Implications of stroke for caregiver outcomes: findings from the ASPIRE-S study.

International Journal of Stroke

PubMedID: 26061711

Atteih S, Mellon L, Hall P, Brewer L, Horgan F, Williams D, Hickey A, ASPIRE-S study group. Implications of stroke for caregiver outcomes: findings from the ASPIRE-S study. Int J Stroke. 2015;10(6):918-23.
BACKGROUND
Informal caregivers are vital to the long-term care and rehabilitation of stroke survivors worldwide. However, caregiving has been associated with negative psychological outcomes such as anxiety and depression, which leads to concerns about caregiver as well as stroke survivor well-being. Furthermore, caregivers may not receive the support and service provision they require from the hospitals and community.

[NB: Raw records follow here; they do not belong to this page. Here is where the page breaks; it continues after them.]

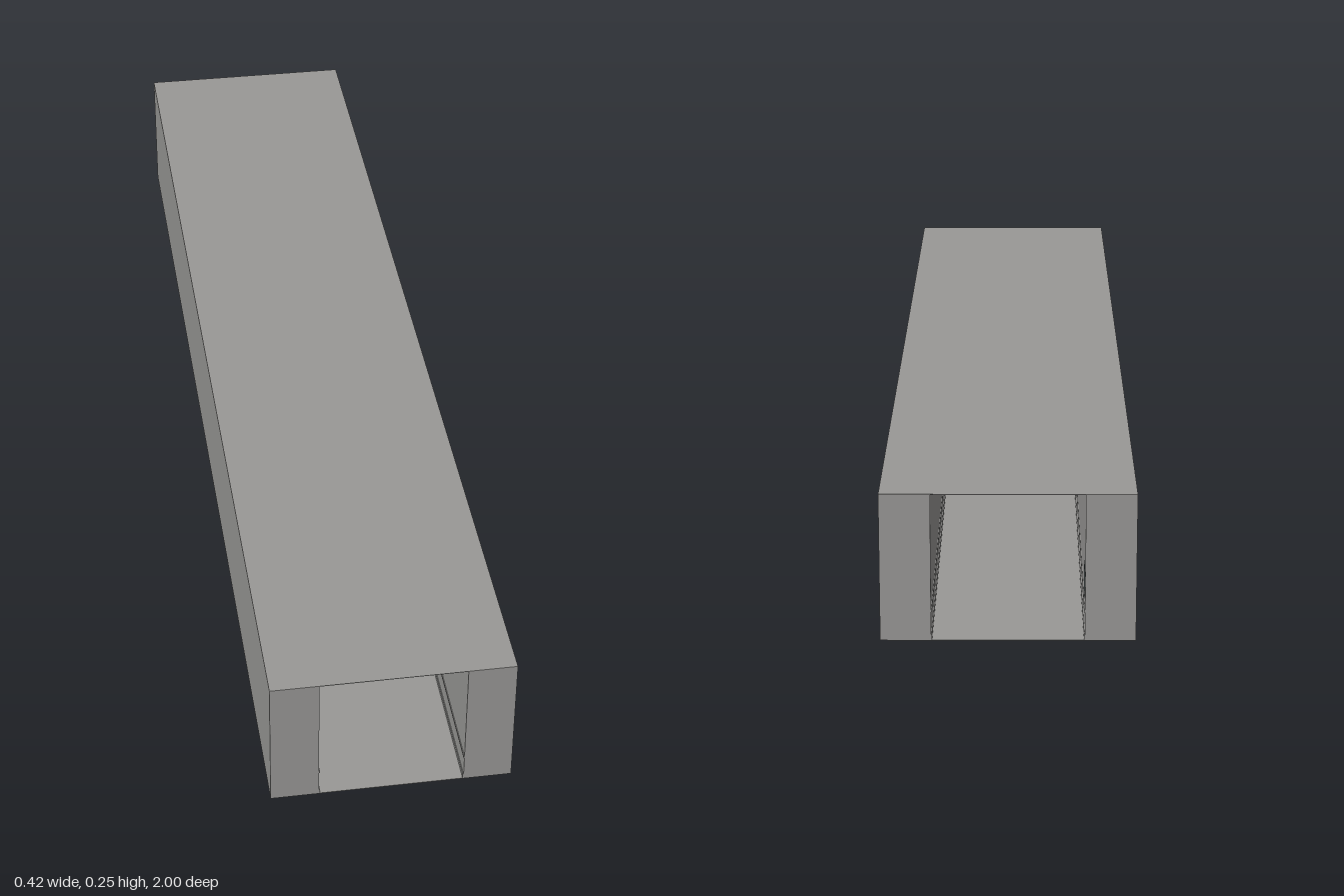
import * as THREE from 'three';

const mat = (name, color) => {
  const m = new THREE.MeshStandardMaterial({ color });
  m.name = name;
  return m;
};

export function createModel() {
  const group = new THREE.Group();
  group.name = 'corridor';
  const plaster = mat('grey plaster', 0x999896);
  const glass = mat('dark teal glass', 0x5a6363);

  // Box from its minimum and maximum corners
  const box = (name, material, x0, x1, y0, y1, z0, z1, parent = group) => {
    const mesh = new THREE.Mesh(new THREE.BoxGeometry(x1 - x0, y1 - y0, z1 - z0), material);
    mesh.position.set((x0 + x1) / 2, (y0 + y1) / 2, (z0 + z1) / 2);
    mesh.name = name;
    parent.add(mesh);
    return mesh;
  };

  // Shell, open at both ends
  box('floor', plaster, -0.125, 0.125, 0, 0.001, -1, 1);
  box('ceiling', plaster, -0.125, 0.125, 0.249, 0.25, -1, 1);
  for (const side of [-1, 1]) {
    const span = (a, b) => (side > 0 ? [a, b] : [-b, -a]);
    box('wall', plaster, ...span(0.125, 0.208), 0, 0.25, -1, 1);
    box('baseboard', plaster, ...span(0.1235, 0.126), 0.001, 0.01, -1, 1);
    box('wallRail', plaster, ...span(0.1235, 0.126), 0.049, 0.053, -1, 1);
  }

  // Small panels on the right wall
  box('upperWallPanel', glass, -0.126, -0.1245, 0.171, 0.23, 0.92, 0.998);
  box('lowerWallPanel', glass, -0.126, -0.1245, 0.068, 0.113, -0.987, -0.927);

  // Hanging lamps along the ceiling
  for (let i = 0; i < 8; i++) {
    const z = -0.88 + i * 0.25;
    const lamp = new THREE.Group();
    lamp.name = 'ceilingLamp';
    box('lampBody', plaster, -0.029, 0.029, 0.223, 0.237, z - 0.006, z + 0.006, lamp);
    box('lampCord', plaster, -0.0008, 0.0008, 0.237, 0.249, z - 0.0008, z + 0.0008, lamp);
    group.add(lamp);
  }

  // Framed window standing across the corridor
  const win = new THREE.Group();
  win.name = 'window';
  box('windowGlass', glass, -0.076, 0.076, 0.083, 0.201, -0.002, 0.002, win);
  box('frameTop', plaster, -0.08, 0.08, 0.201, 0.205, -0.006, 0.006, win);
  box('frameBottom', plaster, -0.08, 0.08, 0.08, 0.083, -0.006, 0.006, win);
  box('windowSill', plaster, -0.082, 0.082, 0.077, 0.08, -0.008, 0.008, win);
  for (const s of [-1, 1]) {
    box('frameSide', plaster, s * 0.078 - 0.002, s * 0.078 + 0.002, 0.083, 0.201, -0.006, 0.006, win);
    box('innerFrame', glass, s * 0.074 - 0.001, s * 0.074 + 0.001, 0.083, 0.199, -0.004, 0.004, win);
  }
  box('verticalBar', plaster, 0, 0.002, 0.15, 0.198, -0.003, 0.003, win);
  box('horizontalBar', plaster, -0.073, -0.026, 0.154, 0.156, -0.003, 0.003, win);
  group.add(win);

  return group;
}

AIMS
This study examines caregiver psychological well-being and satisfaction with service provision in the context of stroke.

METHODS
Caregiver data were collected as part of the ASPIRE-S study, a prospective study of secondary prevention and rehabilitation which assessed stroke patients and their carers at six-months post stroke. Carer assessment included measurement of demographics, satisfaction with care (UK Healthcare Commission National Patient Survey of Stroke Care), psychological distress (Hospital Anxiety and Depression Scale), and vulnerability (Vulnerable Elders Scale). Logistic regression analyses and chi-squared tests were performed using stata version 12.

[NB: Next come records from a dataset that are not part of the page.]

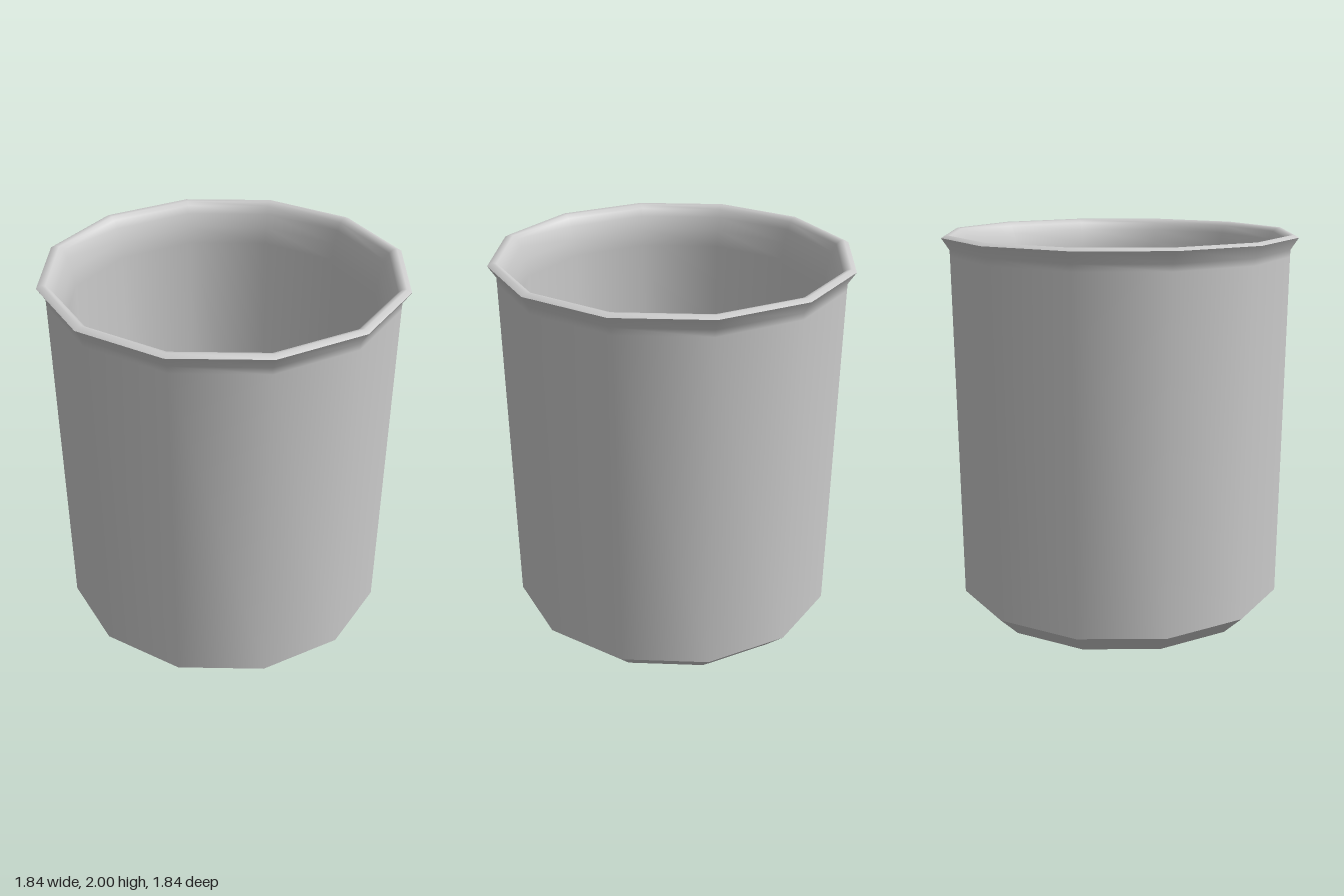
import * as THREE from 'three';

const SIDES = 12;

export function createModel() {
  const group = new THREE.Group();
  group.name = 'cup';
  const material = new THREE.MeshStandardMaterial({ color: 0xcccccc });

  // Each band is smooth in itself and meets its neighbours at a sharp edge
  const addBand = (name, points) => {
    const profile = points.map(([r, y]) => new THREE.Vector2(r, y));
    const mesh = new THREE.Mesh(new THREE.LatheGeometry(profile, SIDES), material);
    mesh.name = name;
    group.add(mesh);
  };

  // Outside, from the underside up to the edge of the lip
  addBand('underside', [[0, 0], [0.75, 0]]);
  addBand('footBevel', [[0.75, 0], [0.86, 0.105]]);
  addBand('outerWall', [[0.86, 0.105], [0.879, 1.89], [0.88, 1.925], [0.92, 1.986]]);

  // Rounded lip flowing down into the thick inner wall
  addBand('lipAndInnerWall', [
    [0.92, 1.986], [0.895, 2], [0.875, 1.996], [0.855, 1.979], [0.835, 1.94],
    [0.815, 1.87], [0.803, 1.78], [0.797, 0.11],
  ]);

  // Inside bottom
  addBand('innerBevel', [[0.797, 0.11], [0.765, 0.08]]);
  addBand('floor', [[0.765, 0.08], [0, 0.08]]);

  return group;
}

RESULTS
Analyses from 162 carers showed substantial levels of dissatisfaction (37·9%) with community and hospital services, as well as notable levels of anxiety (31·3%) and depressive symptoms (18·8%) among caregivers. Caregiver anxiety was predicted by stroke survivor anxiety (OR?=?3·47, 95% CI 1·35-8·93), depression (OR?=?5·17, 95% CI 1·83-14·58), and stroke survivor cognitive impairment (OR 2·35, 95% CI 1·00-5·31). Caregiver depression was predicted by stroke survivor anxiety (OR?=?4·41, 95% CI 1·53-12·72) and stroke survivor depression (OR?=?6·91, 95% CI 2·26-21·17).

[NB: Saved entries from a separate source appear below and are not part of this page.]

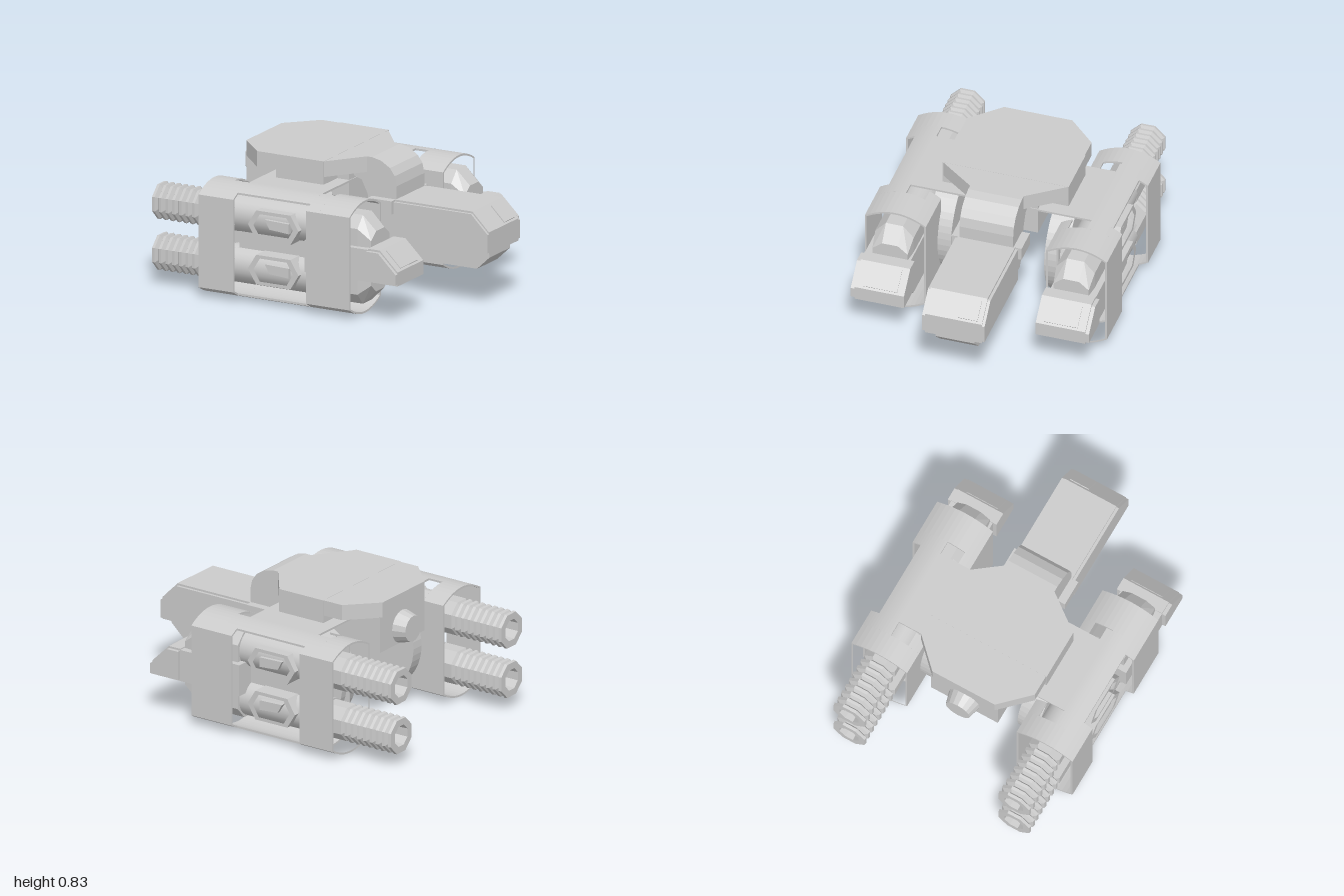
import * as THREE from 'three';
import { ConvexGeometry } from 'three/addons/geometries/ConvexGeometry.js';

const mat = new THREE.MeshStandardMaterial({ color: 0xcccccc, flatShading: true });
const smooth = new THREE.MeshStandardMaterial({ color: 0xcccccc, side: THREE.DoubleSide });

function add(group, name, geo, material = mat) {
  const mesh = new THREE.Mesh(geo, material);
  mesh.name = name;
  group.add(mesh);
  return mesh;
}
const toShape = (pts) => new THREE.Shape(pts.map(([a, b]) => new THREE.Vector2(a, b)));

// Outline given as [z, y], extruded along x
function alongX(pts, x0, x1, hole) {
  const flip = (list) => list.map(([z, y]) => [-z, y]);
  const shape = toShape(flip(pts));
  if (hole) shape.holes.push(toShape(flip(hole)));
  return new THREE.ExtrudeGeometry(shape, { depth: x1 - x0, bevelEnabled: false })
    .rotateY(Math.PI / 2).translate(x0, 0, 0);
}
// Outline given as [x, y], extruded along z
function alongZ(pts, za, zb, hole) {
  const shape = toShape(pts);
  if (hole) shape.holes.push(toShape(hole));
  return new THREE.ExtrudeGeometry(shape, { depth: Math.abs(zb - za), bevelEnabled: false })
    .translate(0, 0, Math.min(za, zb));
}
function box(x0, x1, y0, y1, z0, z1) {
  return new THREE.BoxGeometry(x1 - x0, y1 - y0, Math.abs(z1 - z0))
    .translate((x0 + x1) / 2, (y0 + y1) / 2, (z0 + z1) / 2);
}

// Curved top (or bottom) edge of the pod casing between two z positions
const MID = 0.557, HALF = 0.188, T = 0.012;
function arc(z0, z1, top, inset = 0) {
  return Array.from({ length: 13 }, (_, i) => {
    const z = z0 + (z1 - z0) * i / 12;
    const rise = 0.342 - inset - 0.06 * ((z - MID) / HALF) ** 2;
    return [z, 0.342 + (top ? rise : -rise)];
  });
}
const strip = (z0, z1, top) => [...arc(z0, z1, top), ...arc(z1, z0, top, T)];
const loop = (half, inset) => [
  ...arc(MID - half, MID + half, true, inset), ...arc(MID + half, MID - half, false, inset)];

function casing(s) {
  const g = new THREE.Group();
  g.name = 'podCasing';
  const side = (pts) => pts.map(([z, y]) => [z * s, y]);
  const band = (x0, x1) => add(g, 'casingBand',
    alongX(side(loop(HALF, 0)), x0, x1, side(loop(HALF - T, T))));
  // Band portion with a slot in its top
  const slotted = (x0, x1) => {
    const profile = [
      ...arc(MID, MID + HALF, true), ...arc(MID + HALF, MID - HALF, false), ...arc(MID - HALF, 0.44, true),
      ...arc(0.44, MID - HALF + T, true, T), ...arc(MID - HALF + T, MID + HALF - T, false, T),
      ...arc(MID + HALF - T, MID, true, T)];
    add(g, 'slottedBand', alongX(side(profile), x0, x1));
  };
  band(-0.64, -0.5);
  slotted(-0.5, -0.405);
  slotted(0.085, 0.17);
  band(0.17, 0.375);
  // Strips joining the bands; the top one reaches in to the hull
  add(g, 'topBridge', alongX(side([
    [0, 0.684], ...arc(MID, 0.69, true), ...arc(0.69, MID, true, T), [0, 0.684 - T]]), -0.405, 0.085));
  add(g, 'bottomStrip', alongX(side(strip(0.44, 0.69, false)), -0.405, 0.085));
  return g;
}

// Corrugated eight-sided tube along x with a bored end
function barrel(y, z) {
  const pts = [[0, 0.1], [0.062, 0.1], [0.068, 0]];
  const n = 8, pitch = 0.36 / n;
  for (let i = 0; i < n; i++) {
    pts.push([0.112, i * pitch], [0.115, (i + 0.4) * pitch], [0.088, (i + 0.7) * pitch]);
  }
  pts.push([0.112, 0.36], [0.112, 0.55], [0, 0.55]);
  return new THREE.LatheGeometry(pts.map(([r, h]) => new THREE.Vector2(r, h)), 8, Math.PI / 8)
    .rotateZ(-Math.PI / 2).translate(-1, y, z);
}

function pod(s) {
  const g = new THREE.Group();
  g.name = s > 0 ? 'frontPod' : 'rearPod';
  g.add(casing(s));

  // Flat drum on the inner side
  add(g, 'innerDrum', new THREE.CylinderGeometry(0.32, 0.32, 0.14, 48)
    .rotateX(Math.PI / 2).translate(-0.165, 0.34, 0.357 * s));

  // Twin cores with barrels and six-sided side vents
  for (const [y, d] of [[0.495, 1], [0.185, -1]]) {
    add(g, 'barrel', barrel(y, 0.555 * s));
    add(g, 'core', new THREE.CylinderGeometry(0.115, 0.115, 0.62, 24)
      .rotateZ(Math.PI / 2).translate(-0.19, y, 0.545 * s), smooth);
    const cy = y - 0.02 * d;
    const hex = (k) => [[-0.17, 0], [-0.115, 0.09], [0.115, 0.09], [0.17, 0], [0.115, -0.09], [-0.115, -0.09]]
      .map(([x, v]) => [-0.165 + x * k, cy + v * k]);
    add(g, 'ventFrame', alongZ(hex(1), 0.58 * s, 0.695 * s, hex(0.78)));
    add(g, 'ventBlade', alongZ([[-0.23, cy + 0.035], [-0.07, cy + 0.03], [-0.07, cy - 0.03], [-0.2, cy - 0.02]],
      0.6 * s, 0.68 * s));
  }
  add(g, 'coreSpacer', box(-0.45, 0.1, 0.26, 0.42, 0.46 * s, 0.59 * s));

  // Faceted block closing the pod end
  const section = (x, k, h) => [[0.118, 0.2], [0.053, 0.27], [-0.053, 0.27], [-0.118, 0.2],
    [-0.118, -0.2], [-0.053, -0.27], [0.053, -0.27], [0.118, -0.2]]
    .map(([z, y]) => new THREE.Vector3(x, 0.34 + y * h, (0.557 + z * k) * s));
  add(g, 'endBlock', new ConvexGeometry([...section(0.09, 1, 1), ...section(0.39, 1, 1), ...section(0.477, 0.92, 0.68)]));

  // Nozzle arm and chamfered head
  add(g, 'nozzleArm', box(0.055, 0.49, 0.24, 0.435, 0.43 * s, 0.71 * s));
  const head = (i) => [[0.48, 0.24 + i], [0.48, 0.442 - i], [0.56, 0.442 - i], [0.68, 0.325 - i], [0.68, 0.24 + i]];
  add(g, 'nozzleHead', alongZ(head(0), 0.405 * s, 0.71 * s));
  add(g, 'nozzleCheek', alongZ(head(0.012), 0.7 * s, 0.733 * s));
  add(g, 'nozzlePanel', alongZ([[0.57, 0.425], [0.574, 0.435], [0.672, 0.339], [0.666, 0.33]], 0.45 * s, 0.66 * s));
  return g;
}

function hull() {
  const g = new THREE.Group();
  g.name = 'hull';
  // Eight-sided top plate, outlined in [x, z]
  const half = [[-0.62, 0.21], [-0.45, 0.383], [0, 0.383], [0.165, 0.165]];
  const outline = [...half, ...half.map(([x, z]) => [x, -z]).reverse()];
  add(g, 'topPlate', new THREE.ExtrudeGeometry(toShape(outline), { depth: 0.095, bevelEnabled: false })
    .rotateX(-Math.PI / 2).translate(0, 0.73, 0));
  add(g, 'plateMount', box(-0.32, 0, 0.68, 0.826, -0.388, 0.388));
  add(g, 'body', box(-0.61, 0.08, 0.51, 0.735, -0.225, 0.225));
  add(g, 'tailNozzle', new THREE.CylinderGeometry(0.08, 0.105, 0.09, 16)
    .rotateZ(Math.PI / 2).translate(-0.645, 0.61, 0));

  // Curved neck dropping to the snout
  add(g, 'neck', alongZ([[0.04, 0.825], [0.2, 0.825], [0.26, 0.812], [0.32, 0.775], [0.352, 0.73], [0.365, 0.67],
    [0.365, 0.36], [0.24, 0.36], [0.2, 0.42], [0.17, 0.6], [0.13, 0.68], [0.04, 0.71]], -0.165, 0.165));

  // Chamfered snout with a narrower chin
  const snout = (i) => [[0.355, 0.345 + i], [0.355, 0.592 - i], [0.88, 0.592 - i], [0.992, 0.48 - i], [0.992, 0.345 + i]];
  add(g, 'snout', alongZ(snout(0), -0.175, 0.175));
  add(g, 'snoutCheeks', alongZ(snout(0.012), -0.192, 0.192));
  add(g, 'chin', alongZ([[0.46, 0.36], [0.46, 0.23], [0.88, 0.23], [0.965, 0.31], [0.965, 0.36]], -0.12, 0.12));
  add(g, 'snoutPanel', alongZ([[0.89, 0.575], [0.897, 0.583], [0.985, 0.495], [0.978, 0.485]], -0.145, -0.02));
  for (const s of [1, -1]) add(g, 'sideTab', box(0.2, 0.36, 0.51, 0.59, 0.16 * s, 0.215 * s));
  return g;
}

export function createModel() {
  const model = new THREE.Group();
  model.name = 'model';
  model.add(hull(), pod(1), pod(-1));
  return model;
}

CONCLUSION
Findings indicate that caregiver and stroke survivor well-being are interdependent. Thus, early interventions, including increased training and support programs that include caregivers, are likely to reduce the risk of negative emotional outcomes.